New Maps of Paradise, recipe currently on display at the Nickle Arts Museum at the University of Calgary features the work of artists Eric Moschopedis and Mia Rushton. Both artists are Calgary based and the work is focused on community based social projects that the two artists have performed collaboratively since 2007. Moschopedis comes from a theatre background, while Rushton is focused on a craft based practice.
There is a strong presence of textiles present within the show, including the work titled because even under the cover of darkness we are haunted by the past. This work is an ongoing quilting project that began in 2012. The artists conducted ten-question interviews with people they were familiar with. After the interviews, the artists would choose a phrase that they felt represented the interviewee and imagined that phrase in the form of a quilt.
Another textile work in the show is we knew the future/before disappearing all together. This work consists of four quilted banners, spelling out the title of the work on either side of four panels. This piece represents and celebrates youthful hope, demise and the collectivity of the art community. From one side of the gallery you can read the words, we knew the future, while from the other side of the gallery you can read, before disappearing all together.
Diana Sherlock’s curatorial ability to translate this performative work into a museum display was due to her borrowing cultural geography and ethnological display techniques. The work requires the viewer to engage and read the accompanying text. However, the viewer is rewarded with a clear and deep understanding of the meaning of the work upon doing so.
Running until April 2nd, Eric and Mia: New Maps of Paradise is a strong representation of craft, community and the city of Calgary as a whole.

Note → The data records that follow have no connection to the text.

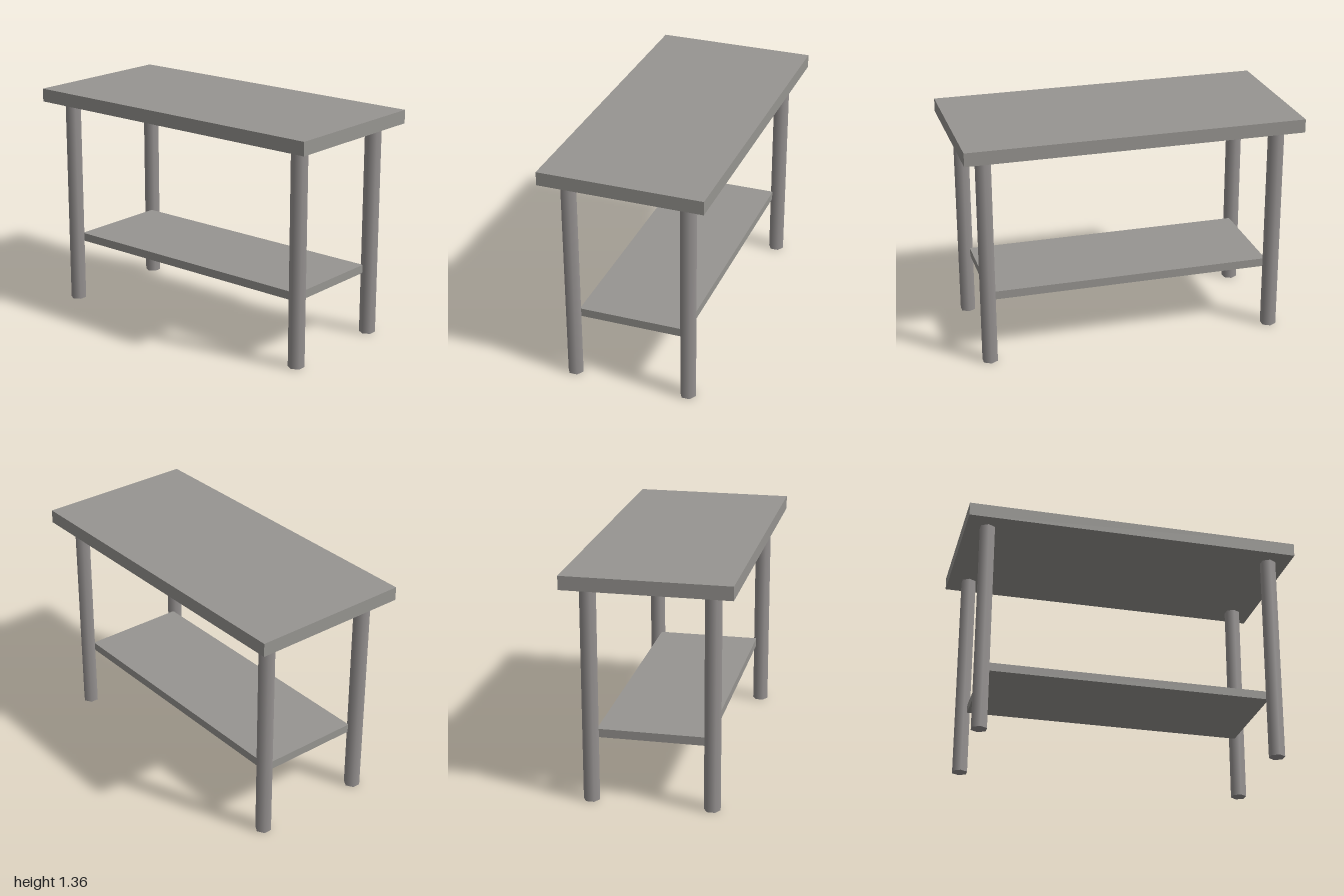
import * as THREE from 'three';

export function createModel() {
  const table = new THREE.Group();
  table.name = 'table';

  const boardGrey = new THREE.MeshStandardMaterial({ color: 0x979591 });
  boardGrey.name = 'board grey';
  const legGrey = new THREE.MeshStandardMaterial({ color: 0x979392 });
  legGrey.name = 'leg grey';

  function addPart(name, geometry, material, x, y, z) {
    const mesh = new THREE.Mesh(geometry, material);
    mesh.name = name;
    mesh.position.set(x, y, z);
    table.add(mesh);
  }

  // Thick top board and thinner lower shelf, whose corners sit inside the legs
  addPart('tableTop', new THREE.BoxGeometry(0.96, 0.08, 2), boardGrey, 0, 1.32, 0);
  addPart('lowerShelf', new THREE.BoxGeometry(0.64, 0.05, 1.7), boardGrey, 0, 0.4, 0);

  // Four six-sided legs with smooth normals, corners pointing along x
  const legGeometry = new THREE.CylinderGeometry(0.048, 0.048, 1.28, 6, 1, false, Math.PI / 6);
  for (const [side, x] of [['Left', 0.35], ['Right', -0.35]]) {
    for (const [end, z] of [['front', 0.873], ['back', -0.873]]) {
      addPart(`${end}${side}Leg`, legGeometry, legGrey, x, 0.64, z);
    }
  }

  return table;
}
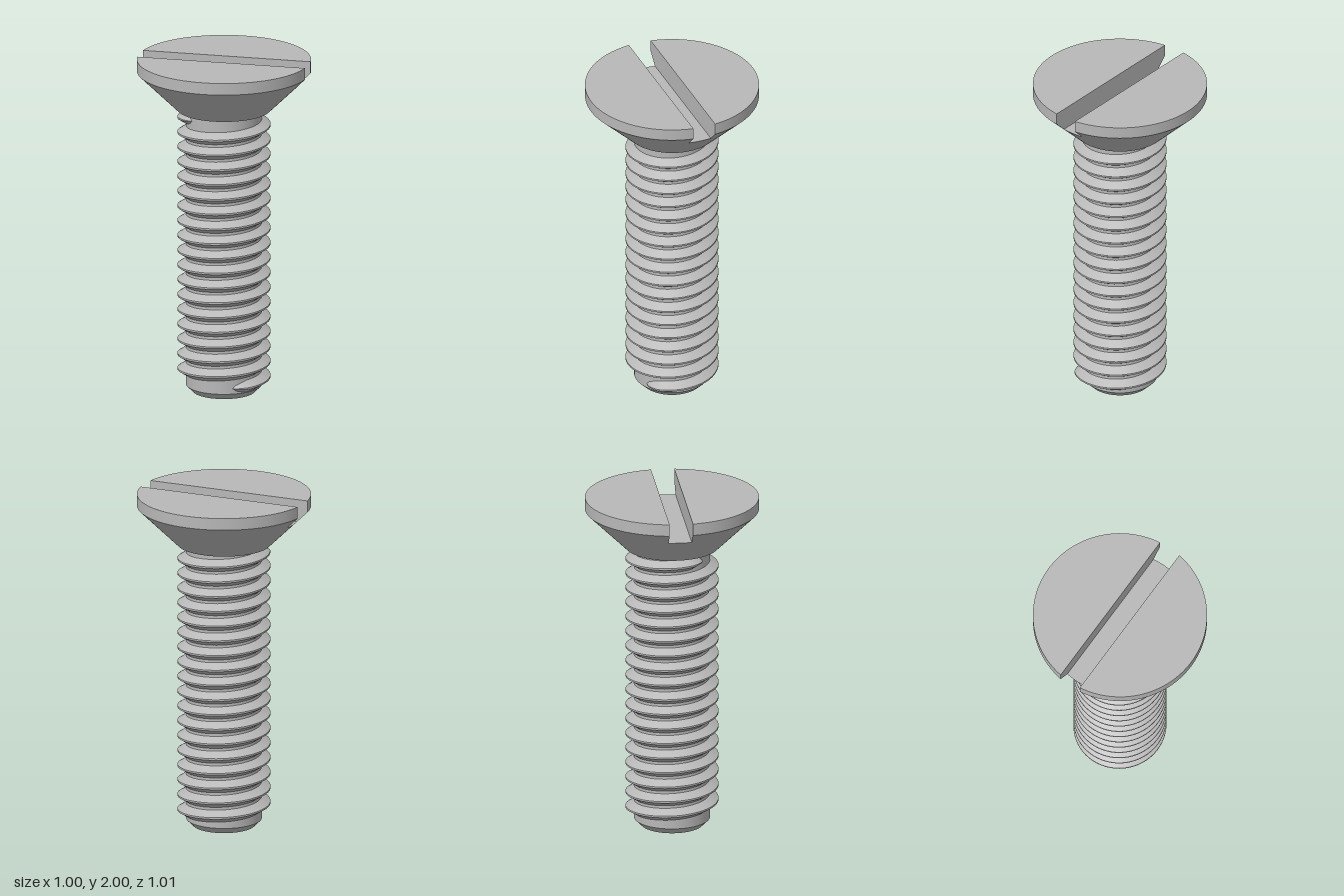
import * as THREE from 'three';
import { toCreasedNormals } from 'three/addons/utils/BufferGeometryUtils.js';

const HEAD_R = 0.505, NECK_R = 0.27, SHANK_R = 0.22, CREST_R = 0.27;
const NECK_Y = 1.7, RIM_Y = 1.93, TOP_Y = 2;
const SLOT_Y = 1.865, SLOT_HALF = 0.068;
const SLOT_R = NECK_R + (HEAD_R - NECK_R) * (SLOT_Y - NECK_Y) / (RIM_Y - NECK_Y);
const PITCH = 0.0892;

// Smooth surface through rows of points; it faces (row direction) x (column direction)
function grid(rows) {
  const cols = rows[0].length, index = [];
  for (let i = 0; i < rows.length - 1; i++) {
    for (let j = 0; j < cols - 1; j++) {
      const a = i * cols + j, b = a + cols;
      index.push(a, b, a + 1, b, b + 1, a + 1);
    }
  }
  const geo = new THREE.BufferGeometry();
  geo.setAttribute('position', new THREE.Float32BufferAttribute(rows.flat(2), 3));
  geo.setIndex(index);
  geo.computeVertexNormals();
  return geo;
}

// Arc of the head on one side of the slot
function halfRing(r, y, n = 64) {
  const a0 = Math.asin(SLOT_HALF / r);
  return Array.from({ length: n + 1 }, (_, i) => {
    const a = a0 + (Math.PI - 2 * a0) * i / n;
    return [r * Math.cos(a), y, r * Math.sin(a)];
  });
}

function lathe(points) {
  const profile = points.map(([r, y]) => new THREE.Vector2(r, y));
  return toCreasedNormals(new THREE.LatheGeometry(profile, 96), 0.4);
}

export function createModel() {
  const steel = new THREE.MeshStandardMaterial({ color: 0xb8b8b8 });
  steel.name = 'steel';
  const model = new THREE.Group();
  model.name = 'countersunkScrew';
  const add = (name, geo, parent = model) => {
    const mesh = new THREE.Mesh(geo, steel);
    mesh.name = name;
    parent.add(mesh);
    return mesh;
  };

  // Shank with chamfered tip
  add('shank', lathe([[0, 0], [0.18, 0], [SHANK_R, 0.04], [SHANK_R, NECK_Y]]));

  // Head below the slot
  add('headCone', lathe([[SHANK_R, NECK_Y], [NECK_R, NECK_Y], [SLOT_R, SLOT_Y]]));

  // Slot floor with rounded ends
  const a = Math.asin(SLOT_HALF / SLOT_R);
  const floor = new THREE.Shape();
  floor.absarc(0, 0, SLOT_R, -a, a, false);
  floor.absarc(0, 0, SLOT_R, Math.PI - a, Math.PI + a, false);
  const floorGeo = new THREE.ShapeGeometry(floor, 8);
  floorGeo.rotateX(-Math.PI / 2).translate(0, SLOT_Y, 0);
  add('slotFloor', floorGeo);

  // Head halves on both sides of the slot
  for (const [name, turn] of [['frontHeadHalf', 0], ['backHeadHalf', Math.PI]]) {
    const half = new THREE.Group();
    half.name = name;
    half.rotation.y = turn;
    model.add(half);
    const cone = [0, 0.25, 0.5, 0.75, 1].map((k) =>
      halfRing(SLOT_R + (HEAD_R - SLOT_R) * k, SLOT_Y + (RIM_Y - SLOT_Y) * k));
    const top = halfRing(HEAD_R, TOP_Y);
    add('cone', grid(cone), half);
    add('rim', grid([cone[4], top]), half);
    add('topFace', grid([top, top.map(([x, y]) => [x, y, SLOT_HALF])]), half);
    add('slotWall', grid([...cone, top].map((row) => [row[row.length - 1], row[0]])), half);
  }

  // Helical thread, angle measured from the front towards +x, fading in and out
  const start = 26, end = 317 + 17 * 360, fade = 25, steps = 1080;
  const rootR = SHANK_R - 0.004;
  const profile = [[rootR, -0.039], [CREST_R, -0.005], [CREST_R, 0.005], [rootR, 0.039]];
  const thread = new THREE.Group();
  thread.name = 'thread';
  model.add(thread);
  ['lowerFlank', 'crest', 'upperFlank'].forEach((name, k) => {
    const rows = [];
    for (let i = 0; i <= steps; i++) {
      const deg = start + (end - start) * i / steps;
      const s = Math.sqrt(Math.min(1, (deg - start) / fade, (end - deg) / fade));
      const t = THREE.MathUtils.degToRad(deg);
      const y = 0.088 + PITCH * (deg - 90) / 360;
      rows.push([profile[k], profile[k + 1]].map(([r, dy]) => {
        const radius = rootR + (r - rootR) * s;
        return [radius * Math.sin(t), y + dy * s, radius * Math.cos(t)];
      }));
    }
    add(name, grid(rows), thread);
  });

  return model;
}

(image courtesy the artists website: http://www.ericandmia.ca/#/because-even-under-the-cover-of-darkness-we-are-haunted-by-the-past/)